_WORK TO COMPLETE_. Nothing outside the stretch is wanted. Repeat exactly the lines of the listing below from the one that contains "mesh.materials.append(grey)" through the one that contains "obj = finish(name, bm)", both ends included.

_DATA PROVIDED_.
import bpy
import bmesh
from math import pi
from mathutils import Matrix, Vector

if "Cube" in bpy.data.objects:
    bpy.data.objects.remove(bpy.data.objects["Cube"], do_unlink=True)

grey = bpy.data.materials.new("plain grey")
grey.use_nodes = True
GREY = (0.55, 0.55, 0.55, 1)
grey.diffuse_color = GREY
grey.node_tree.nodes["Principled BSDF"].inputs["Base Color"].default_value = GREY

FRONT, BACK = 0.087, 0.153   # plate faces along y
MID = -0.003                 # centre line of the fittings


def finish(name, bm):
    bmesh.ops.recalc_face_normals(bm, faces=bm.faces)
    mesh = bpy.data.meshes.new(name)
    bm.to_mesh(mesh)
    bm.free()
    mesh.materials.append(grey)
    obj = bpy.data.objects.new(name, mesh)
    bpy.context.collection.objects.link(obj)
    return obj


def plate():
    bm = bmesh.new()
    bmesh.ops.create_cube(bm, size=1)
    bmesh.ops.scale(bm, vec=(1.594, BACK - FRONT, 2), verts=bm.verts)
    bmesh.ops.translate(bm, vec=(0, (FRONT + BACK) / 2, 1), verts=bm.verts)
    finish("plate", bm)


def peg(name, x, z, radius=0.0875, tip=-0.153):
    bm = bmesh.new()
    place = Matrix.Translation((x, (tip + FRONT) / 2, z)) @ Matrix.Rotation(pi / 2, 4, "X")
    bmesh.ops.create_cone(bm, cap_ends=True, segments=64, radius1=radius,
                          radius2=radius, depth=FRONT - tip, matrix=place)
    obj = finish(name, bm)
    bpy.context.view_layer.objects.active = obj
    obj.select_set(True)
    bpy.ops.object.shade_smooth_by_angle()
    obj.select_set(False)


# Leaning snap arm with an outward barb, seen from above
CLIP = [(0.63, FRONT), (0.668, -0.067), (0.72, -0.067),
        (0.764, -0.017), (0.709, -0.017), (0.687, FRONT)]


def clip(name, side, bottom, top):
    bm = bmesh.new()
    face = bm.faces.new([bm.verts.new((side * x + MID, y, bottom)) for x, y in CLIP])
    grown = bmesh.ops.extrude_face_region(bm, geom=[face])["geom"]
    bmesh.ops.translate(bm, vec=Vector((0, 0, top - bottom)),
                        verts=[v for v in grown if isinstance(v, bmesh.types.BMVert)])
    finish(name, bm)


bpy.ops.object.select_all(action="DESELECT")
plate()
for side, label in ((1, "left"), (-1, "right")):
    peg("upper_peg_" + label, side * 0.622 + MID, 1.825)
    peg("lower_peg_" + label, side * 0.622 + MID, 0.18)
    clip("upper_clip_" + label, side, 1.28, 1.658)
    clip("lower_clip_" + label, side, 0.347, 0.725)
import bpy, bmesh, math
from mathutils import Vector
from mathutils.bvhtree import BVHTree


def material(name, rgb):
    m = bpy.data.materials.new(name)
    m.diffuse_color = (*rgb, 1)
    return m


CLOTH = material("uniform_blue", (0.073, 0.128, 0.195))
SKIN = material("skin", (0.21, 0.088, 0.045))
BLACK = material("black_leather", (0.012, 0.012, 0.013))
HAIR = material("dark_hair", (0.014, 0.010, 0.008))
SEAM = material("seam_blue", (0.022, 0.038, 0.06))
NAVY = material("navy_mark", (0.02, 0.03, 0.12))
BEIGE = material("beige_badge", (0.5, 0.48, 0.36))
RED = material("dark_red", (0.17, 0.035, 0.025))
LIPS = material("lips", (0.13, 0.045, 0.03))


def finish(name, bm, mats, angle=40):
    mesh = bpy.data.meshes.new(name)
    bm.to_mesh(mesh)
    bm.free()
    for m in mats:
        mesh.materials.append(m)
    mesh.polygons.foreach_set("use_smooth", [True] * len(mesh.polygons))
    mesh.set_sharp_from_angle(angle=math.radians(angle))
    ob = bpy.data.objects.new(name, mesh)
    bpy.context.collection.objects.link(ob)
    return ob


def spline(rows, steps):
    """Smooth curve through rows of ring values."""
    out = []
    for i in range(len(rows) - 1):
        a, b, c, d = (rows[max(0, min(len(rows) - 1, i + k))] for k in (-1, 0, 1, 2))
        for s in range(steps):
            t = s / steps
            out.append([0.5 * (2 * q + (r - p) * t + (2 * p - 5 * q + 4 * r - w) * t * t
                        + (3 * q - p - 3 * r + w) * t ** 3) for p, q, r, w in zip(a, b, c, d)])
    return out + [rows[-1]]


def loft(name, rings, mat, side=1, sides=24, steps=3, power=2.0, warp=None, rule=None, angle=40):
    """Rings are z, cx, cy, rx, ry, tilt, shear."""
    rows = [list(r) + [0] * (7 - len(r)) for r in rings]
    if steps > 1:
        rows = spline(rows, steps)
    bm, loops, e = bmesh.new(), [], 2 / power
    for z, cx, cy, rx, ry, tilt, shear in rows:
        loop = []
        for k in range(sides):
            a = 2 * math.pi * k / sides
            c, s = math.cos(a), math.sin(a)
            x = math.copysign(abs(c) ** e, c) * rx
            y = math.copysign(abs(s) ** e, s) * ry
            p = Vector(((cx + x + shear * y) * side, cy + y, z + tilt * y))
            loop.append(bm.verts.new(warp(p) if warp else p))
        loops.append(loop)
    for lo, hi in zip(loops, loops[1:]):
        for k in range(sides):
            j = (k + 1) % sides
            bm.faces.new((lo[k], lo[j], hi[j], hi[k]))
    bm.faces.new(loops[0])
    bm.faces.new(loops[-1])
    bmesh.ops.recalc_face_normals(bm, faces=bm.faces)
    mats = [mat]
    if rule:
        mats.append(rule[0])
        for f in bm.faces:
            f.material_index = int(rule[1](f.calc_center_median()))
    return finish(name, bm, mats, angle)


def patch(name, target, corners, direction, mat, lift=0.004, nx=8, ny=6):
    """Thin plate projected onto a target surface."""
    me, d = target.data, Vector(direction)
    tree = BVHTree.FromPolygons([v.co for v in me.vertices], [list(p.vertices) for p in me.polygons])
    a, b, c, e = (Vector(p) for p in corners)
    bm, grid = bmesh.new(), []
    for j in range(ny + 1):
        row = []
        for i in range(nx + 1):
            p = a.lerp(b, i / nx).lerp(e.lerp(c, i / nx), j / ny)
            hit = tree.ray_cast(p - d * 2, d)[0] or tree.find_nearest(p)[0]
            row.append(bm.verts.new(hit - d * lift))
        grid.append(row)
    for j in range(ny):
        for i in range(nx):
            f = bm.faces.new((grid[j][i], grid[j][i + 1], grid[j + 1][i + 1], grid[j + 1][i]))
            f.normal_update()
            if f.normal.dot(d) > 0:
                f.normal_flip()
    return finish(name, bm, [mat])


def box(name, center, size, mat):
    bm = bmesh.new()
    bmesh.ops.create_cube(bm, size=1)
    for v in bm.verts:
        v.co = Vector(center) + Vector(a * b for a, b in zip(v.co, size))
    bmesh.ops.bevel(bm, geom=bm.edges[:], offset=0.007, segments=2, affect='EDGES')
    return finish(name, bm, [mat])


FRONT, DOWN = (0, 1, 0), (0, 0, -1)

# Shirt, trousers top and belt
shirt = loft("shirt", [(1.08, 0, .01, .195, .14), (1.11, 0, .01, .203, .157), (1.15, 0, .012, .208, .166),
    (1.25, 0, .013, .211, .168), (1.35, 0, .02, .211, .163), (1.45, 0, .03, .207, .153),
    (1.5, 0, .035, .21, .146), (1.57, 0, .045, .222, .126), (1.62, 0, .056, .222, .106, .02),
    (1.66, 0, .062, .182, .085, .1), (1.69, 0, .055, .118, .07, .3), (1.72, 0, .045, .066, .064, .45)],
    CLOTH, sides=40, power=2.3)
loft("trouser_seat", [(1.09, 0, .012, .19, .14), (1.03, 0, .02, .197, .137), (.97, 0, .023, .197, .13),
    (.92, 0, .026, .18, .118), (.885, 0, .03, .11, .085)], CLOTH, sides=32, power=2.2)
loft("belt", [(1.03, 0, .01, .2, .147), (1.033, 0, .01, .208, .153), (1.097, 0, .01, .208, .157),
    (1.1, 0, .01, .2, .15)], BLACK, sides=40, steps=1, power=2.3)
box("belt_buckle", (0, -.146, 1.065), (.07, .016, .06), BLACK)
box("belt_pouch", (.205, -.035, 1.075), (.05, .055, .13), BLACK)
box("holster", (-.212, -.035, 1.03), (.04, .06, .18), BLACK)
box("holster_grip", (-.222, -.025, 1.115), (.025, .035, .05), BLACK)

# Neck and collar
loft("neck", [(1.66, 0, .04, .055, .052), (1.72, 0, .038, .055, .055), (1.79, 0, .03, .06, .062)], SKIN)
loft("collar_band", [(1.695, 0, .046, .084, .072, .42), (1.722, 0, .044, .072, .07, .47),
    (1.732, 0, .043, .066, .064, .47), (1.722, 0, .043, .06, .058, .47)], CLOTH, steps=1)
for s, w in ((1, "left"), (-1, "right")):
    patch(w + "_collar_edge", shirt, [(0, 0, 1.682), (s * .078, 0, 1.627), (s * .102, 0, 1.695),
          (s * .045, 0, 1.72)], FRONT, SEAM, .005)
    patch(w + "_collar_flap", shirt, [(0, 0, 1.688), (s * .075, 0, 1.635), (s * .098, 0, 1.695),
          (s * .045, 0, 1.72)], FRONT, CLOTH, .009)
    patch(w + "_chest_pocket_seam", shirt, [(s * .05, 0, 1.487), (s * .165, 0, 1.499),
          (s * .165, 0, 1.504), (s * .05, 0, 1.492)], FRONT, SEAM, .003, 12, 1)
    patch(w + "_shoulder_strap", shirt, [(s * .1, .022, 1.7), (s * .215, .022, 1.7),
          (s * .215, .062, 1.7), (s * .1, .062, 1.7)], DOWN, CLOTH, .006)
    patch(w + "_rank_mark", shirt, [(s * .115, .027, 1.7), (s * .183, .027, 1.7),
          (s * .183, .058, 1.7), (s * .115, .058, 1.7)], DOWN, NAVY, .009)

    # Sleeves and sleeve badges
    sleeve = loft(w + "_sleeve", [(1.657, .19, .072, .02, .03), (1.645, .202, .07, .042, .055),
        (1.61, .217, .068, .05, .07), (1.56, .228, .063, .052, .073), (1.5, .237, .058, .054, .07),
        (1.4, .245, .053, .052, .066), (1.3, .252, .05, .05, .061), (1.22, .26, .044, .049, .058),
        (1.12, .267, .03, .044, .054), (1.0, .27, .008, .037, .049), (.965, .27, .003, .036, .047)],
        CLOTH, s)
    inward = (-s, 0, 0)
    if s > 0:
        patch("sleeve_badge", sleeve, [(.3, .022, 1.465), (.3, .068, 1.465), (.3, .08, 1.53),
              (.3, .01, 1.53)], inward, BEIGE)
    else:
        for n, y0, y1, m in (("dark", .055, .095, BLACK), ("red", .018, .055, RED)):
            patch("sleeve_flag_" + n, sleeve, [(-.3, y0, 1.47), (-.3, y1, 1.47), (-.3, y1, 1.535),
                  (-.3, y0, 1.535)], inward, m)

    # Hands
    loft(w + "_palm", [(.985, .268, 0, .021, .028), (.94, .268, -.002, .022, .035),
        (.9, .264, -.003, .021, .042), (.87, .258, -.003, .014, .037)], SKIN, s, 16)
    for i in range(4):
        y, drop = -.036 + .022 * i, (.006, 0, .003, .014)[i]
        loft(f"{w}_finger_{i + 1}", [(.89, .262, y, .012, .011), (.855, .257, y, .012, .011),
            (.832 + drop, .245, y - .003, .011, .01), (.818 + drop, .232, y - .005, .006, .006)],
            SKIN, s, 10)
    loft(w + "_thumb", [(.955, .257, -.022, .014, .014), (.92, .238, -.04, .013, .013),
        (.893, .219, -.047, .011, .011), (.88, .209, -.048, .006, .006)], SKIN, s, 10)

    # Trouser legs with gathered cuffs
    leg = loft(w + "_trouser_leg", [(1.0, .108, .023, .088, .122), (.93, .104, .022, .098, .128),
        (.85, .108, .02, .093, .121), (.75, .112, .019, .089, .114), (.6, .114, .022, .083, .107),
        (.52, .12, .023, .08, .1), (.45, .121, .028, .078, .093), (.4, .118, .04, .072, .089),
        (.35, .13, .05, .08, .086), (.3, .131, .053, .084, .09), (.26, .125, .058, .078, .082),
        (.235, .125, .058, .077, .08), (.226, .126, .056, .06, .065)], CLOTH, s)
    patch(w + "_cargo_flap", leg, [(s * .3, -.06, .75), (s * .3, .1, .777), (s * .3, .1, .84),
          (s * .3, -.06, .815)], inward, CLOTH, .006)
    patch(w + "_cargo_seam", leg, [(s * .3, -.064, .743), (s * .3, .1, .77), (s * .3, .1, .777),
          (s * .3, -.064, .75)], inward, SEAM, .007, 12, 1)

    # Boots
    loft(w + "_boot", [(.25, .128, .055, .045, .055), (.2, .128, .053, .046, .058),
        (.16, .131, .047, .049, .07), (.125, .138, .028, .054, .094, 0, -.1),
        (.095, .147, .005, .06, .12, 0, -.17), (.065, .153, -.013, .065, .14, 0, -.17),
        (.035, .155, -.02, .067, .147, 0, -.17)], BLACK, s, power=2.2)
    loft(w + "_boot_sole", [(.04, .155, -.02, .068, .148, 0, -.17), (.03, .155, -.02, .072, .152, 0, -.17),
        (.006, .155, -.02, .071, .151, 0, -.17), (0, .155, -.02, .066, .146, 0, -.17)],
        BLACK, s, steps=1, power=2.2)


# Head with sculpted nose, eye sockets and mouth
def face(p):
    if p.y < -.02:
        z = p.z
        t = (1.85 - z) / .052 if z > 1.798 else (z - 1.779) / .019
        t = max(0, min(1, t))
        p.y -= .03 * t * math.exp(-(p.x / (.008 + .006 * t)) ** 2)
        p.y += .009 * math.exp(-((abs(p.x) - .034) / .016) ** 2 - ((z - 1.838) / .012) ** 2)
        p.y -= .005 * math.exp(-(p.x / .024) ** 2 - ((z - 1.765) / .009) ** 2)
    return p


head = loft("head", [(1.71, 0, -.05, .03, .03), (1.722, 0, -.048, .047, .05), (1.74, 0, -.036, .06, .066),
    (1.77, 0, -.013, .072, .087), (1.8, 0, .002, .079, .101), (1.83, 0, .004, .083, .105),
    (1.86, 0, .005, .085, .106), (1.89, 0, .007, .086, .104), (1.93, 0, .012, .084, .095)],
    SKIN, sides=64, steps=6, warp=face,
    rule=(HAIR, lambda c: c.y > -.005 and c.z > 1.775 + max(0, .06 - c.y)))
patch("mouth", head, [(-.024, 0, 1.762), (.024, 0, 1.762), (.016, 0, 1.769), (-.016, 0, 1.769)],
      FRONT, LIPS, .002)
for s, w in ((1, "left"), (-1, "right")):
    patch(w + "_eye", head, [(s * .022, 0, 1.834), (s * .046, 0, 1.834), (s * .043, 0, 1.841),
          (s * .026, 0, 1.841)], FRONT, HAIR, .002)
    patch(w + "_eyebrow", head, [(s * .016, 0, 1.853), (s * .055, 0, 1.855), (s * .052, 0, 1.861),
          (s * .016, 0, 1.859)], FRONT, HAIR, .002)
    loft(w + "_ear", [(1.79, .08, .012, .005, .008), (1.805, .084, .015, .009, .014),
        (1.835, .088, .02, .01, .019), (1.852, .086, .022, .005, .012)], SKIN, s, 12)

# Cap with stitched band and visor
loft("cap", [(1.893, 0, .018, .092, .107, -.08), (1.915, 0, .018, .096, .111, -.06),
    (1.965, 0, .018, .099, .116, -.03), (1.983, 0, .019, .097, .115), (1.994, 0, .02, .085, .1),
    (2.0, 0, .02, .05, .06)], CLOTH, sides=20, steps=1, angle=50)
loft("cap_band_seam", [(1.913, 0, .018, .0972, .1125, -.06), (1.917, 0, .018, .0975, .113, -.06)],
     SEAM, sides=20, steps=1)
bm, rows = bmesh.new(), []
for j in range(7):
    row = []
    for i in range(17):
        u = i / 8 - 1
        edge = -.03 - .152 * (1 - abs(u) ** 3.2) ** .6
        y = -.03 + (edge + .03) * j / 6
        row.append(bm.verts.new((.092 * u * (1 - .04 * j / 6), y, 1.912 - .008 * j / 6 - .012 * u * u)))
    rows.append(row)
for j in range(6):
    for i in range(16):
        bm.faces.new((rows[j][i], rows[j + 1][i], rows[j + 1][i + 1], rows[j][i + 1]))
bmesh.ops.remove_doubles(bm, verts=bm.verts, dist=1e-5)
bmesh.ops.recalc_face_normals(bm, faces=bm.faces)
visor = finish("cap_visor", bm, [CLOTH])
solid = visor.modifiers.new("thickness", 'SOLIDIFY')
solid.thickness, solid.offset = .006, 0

_PROBLEM SOLUTION_.
    mesh.materials.append(grey)
    obj = bpy.data.objects.new(name, mesh)
    bpy.context.collection.objects.link(obj)
    return obj


def plate():
    bm = bmesh.new()
    bmesh.ops.create_cube(bm, size=1)
    bmesh.ops.scale(bm, vec=(1.594, BACK - FRONT, 2), verts=bm.verts)
    bmesh.ops.translate(bm, vec=(0, (FRONT + BACK) / 2, 1), verts=bm.verts)
    finish("plate", bm)


def peg(name, x, z, radius=0.0875, tip=-0.153):
    bm = bmesh.new()
    place = Matrix.Translation((x, (tip + FRONT) / 2, z)) @ Matrix.Rotation(pi / 2, 4, "X")
    bmesh.ops.create_cone(bm, cap_ends=True, segments=64, radius1=radius,
                          radius2=radius, depth=FRONT - tip, matrix=place)
    obj = finish(name, bm)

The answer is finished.